In the case of Kaluma (The Forms of Mourning), the speculation addresses the modern Western habit of hiding pain following a significant loss, such as the death of a loved one, under a social mask of apparent serenity. Kaluma (from the Greek “Kalumma”, referring to the veil used to hide one’s pain and declare one’s mourning) intends to give a public display to mourning through three objects: Cela shapes the mouth into a forced smile accentuating the pain; Langue partly restricts finger movement in order to make physical and visible the emotional impediment; Segna dyes tears black thus making a visible mark on the face (@leformedellutto).
The Kaluma jewels, design by Benedetta Boga, Marta Cambiaghi, Tommaso Genisi, Marco Perico, Agnese Viola (2019).
The last one, Deposito Cinerario Italiano (Italian Cinerary Depot), means to underline some of the limitations of Italian laws regarding the disposal of the body after its death, according to the dominant religious tradition.

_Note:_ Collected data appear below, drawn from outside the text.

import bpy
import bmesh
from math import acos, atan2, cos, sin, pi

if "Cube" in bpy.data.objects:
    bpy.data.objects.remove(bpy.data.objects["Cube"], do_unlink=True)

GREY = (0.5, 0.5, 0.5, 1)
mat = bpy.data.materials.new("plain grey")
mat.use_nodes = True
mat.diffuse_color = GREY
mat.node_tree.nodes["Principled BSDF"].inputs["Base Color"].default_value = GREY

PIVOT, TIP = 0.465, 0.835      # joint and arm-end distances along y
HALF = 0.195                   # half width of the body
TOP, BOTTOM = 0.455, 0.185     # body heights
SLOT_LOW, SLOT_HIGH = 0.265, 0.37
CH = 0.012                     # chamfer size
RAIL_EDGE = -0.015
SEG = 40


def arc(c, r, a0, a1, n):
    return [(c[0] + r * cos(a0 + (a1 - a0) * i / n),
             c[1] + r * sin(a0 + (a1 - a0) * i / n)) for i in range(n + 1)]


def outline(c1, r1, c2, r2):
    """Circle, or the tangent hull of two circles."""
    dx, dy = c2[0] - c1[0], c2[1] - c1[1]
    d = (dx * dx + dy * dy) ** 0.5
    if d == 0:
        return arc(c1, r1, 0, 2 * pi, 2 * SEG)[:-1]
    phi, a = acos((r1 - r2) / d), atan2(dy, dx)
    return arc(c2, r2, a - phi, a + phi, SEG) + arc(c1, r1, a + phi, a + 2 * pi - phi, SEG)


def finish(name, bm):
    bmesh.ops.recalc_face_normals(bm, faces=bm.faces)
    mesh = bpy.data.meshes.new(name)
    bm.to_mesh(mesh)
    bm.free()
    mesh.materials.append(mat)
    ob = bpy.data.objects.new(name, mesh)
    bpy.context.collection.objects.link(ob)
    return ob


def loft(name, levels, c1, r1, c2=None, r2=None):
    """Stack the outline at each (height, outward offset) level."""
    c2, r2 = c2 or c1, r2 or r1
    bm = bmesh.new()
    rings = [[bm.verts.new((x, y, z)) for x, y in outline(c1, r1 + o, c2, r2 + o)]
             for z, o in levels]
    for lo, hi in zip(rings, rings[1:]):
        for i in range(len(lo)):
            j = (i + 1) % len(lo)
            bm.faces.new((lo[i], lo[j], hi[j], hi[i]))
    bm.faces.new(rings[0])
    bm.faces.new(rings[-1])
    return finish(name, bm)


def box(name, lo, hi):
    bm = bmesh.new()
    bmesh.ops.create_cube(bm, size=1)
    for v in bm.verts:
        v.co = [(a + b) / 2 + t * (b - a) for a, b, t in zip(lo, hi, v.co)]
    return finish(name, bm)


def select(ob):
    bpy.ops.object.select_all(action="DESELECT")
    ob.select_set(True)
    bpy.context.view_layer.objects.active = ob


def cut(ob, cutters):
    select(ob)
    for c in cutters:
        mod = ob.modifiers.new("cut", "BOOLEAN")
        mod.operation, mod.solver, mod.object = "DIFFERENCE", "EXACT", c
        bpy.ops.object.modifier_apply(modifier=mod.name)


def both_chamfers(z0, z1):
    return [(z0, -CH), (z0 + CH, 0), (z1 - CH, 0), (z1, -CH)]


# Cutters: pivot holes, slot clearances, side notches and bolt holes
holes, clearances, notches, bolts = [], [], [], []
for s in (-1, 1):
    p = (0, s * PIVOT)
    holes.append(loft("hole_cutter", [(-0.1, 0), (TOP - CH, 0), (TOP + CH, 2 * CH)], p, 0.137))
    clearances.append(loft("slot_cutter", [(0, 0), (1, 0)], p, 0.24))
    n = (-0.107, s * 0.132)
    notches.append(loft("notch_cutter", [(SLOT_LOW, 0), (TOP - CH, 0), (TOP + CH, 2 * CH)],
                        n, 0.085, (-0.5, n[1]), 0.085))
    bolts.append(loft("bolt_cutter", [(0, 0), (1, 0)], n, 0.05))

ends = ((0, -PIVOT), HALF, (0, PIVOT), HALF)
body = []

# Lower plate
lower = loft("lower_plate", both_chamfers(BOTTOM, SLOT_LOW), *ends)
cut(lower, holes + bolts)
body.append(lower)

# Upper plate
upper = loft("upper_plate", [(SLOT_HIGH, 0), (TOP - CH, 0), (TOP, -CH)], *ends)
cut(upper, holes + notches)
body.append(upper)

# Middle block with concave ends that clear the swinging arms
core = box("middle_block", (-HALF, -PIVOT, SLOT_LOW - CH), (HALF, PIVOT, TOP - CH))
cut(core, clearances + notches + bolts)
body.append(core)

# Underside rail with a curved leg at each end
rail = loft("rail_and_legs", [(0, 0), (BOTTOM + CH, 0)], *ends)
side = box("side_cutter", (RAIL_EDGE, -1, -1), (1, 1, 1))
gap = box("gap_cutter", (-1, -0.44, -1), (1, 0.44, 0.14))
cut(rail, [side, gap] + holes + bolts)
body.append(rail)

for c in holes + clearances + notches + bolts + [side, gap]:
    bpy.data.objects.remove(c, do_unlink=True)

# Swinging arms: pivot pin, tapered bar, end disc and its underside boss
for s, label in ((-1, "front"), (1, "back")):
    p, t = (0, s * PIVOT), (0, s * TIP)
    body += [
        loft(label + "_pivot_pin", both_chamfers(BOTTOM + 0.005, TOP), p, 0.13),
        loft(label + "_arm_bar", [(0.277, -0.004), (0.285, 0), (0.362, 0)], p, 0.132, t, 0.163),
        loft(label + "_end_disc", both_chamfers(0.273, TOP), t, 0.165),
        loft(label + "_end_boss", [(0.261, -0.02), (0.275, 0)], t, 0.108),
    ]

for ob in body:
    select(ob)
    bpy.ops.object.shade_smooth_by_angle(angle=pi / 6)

Religions other than Catholicism are excluded. This scenario inspired the critical position for Deposito Cinerario Italiano, where the user is pushed to act as an agent for collective burial, where all deceased are equals and indistinct. During the process, the system shows the user the portrait of the deceased to be buried. Those portraits are generated by an AI (www.depositocinerario.it; @depositocinerario).
Deposito Cinerario Italiano, design by Federico Lucifora, Elisa Manzoni, Desirèe Milazzo, Micol Montenesi, Matilde Teani (2019).
These four projects interpret the main theme of death from different points of view and develop multiple scenarios. Using a variety of technologies and media, students find in Speculative Design a fertile field of “cross-disciplinary and integrative” experimentation (Lukens & DiSalvo, 2012, p. 32). These are experiments in the areas of visual design, user experience and tangible interactions between spatial dimensions, also involving the dimension of time. Overall speculation and critical position are actively translated through communication design by exploring alternative values, forms and representations (Johannessen, 2017; Bardzell & Bardzell, 2013).
- Antonelli, P. (2011a). Talk to me. In Hall, E. (Ed.), Talk to me. Design and communication between people and objects (pp. 6-16). New York: Museum of Modern Art.
- Bardzell, J., & Bardzell, S. (2013). What is critical about critical design?. Proceedings of the SIGCHI conference on human factors in computing systems (pp. 3297-3306). ACM.
- Cila, N., Giaccardi, E., Tynan-O’Mahony, F., Speed, C., and Caldwell, M. (2015). Thing-Centered Narratives: A study of object personas. 3rd Seminar Research Network for Design Anthropology. Aarhus: The Research Network for Design Anthropology.
- Ito, J. (2016). Design and Science. Can design advance science, and can science advance design?. Journal of Design and Science, 1. Retrived February 11, 2020, from https://doi.org/10.21428/f4c68887.
- Johannessen, L. K. (2017). The young designer’s guide to speculative and critical design. Retrived February 5, 2020, from https://www.ntnu.edu/documents/139799/1279149990/16+TPD4505.leon.johannessen.pdf/1c9221a2-2f1b-42fe-ba1f-24bb681be0cd.
- Lukens, J., & DiSalvo, C. (2012). Speculative Design and Technological Fluency. International Journal of Learning and Media, 3(4). Cambrige, MA: Massachusetts Institute of Technology.
Teachers: Prof. Francesco E. Guida (coordinator), Andrea Braccaloni, Pietro Buffa and Giacomo Scandolara.
Tutors: Marcello J. Biffi, Alberto Candido, Andrea Pronzati, Claudia Tranti and Ernesto Voltaggio.
Francesco E. Guida is an author and assistant professor at Politecnico di Milano (Department of Design, School of Design, Bachelor in Communication Design), he holds a PhD in Design and Technology for the Enhancement of Cultural Heritage. Board member of Aiap (the Italian Association of Communication Designers), actually he is coordinator of activities and research for the Graphic Design Documentation Centre (Aiap CDPG). His main research activities are in the fields of flexible visual identities, speculative and experience design, and graphic design micro-histories.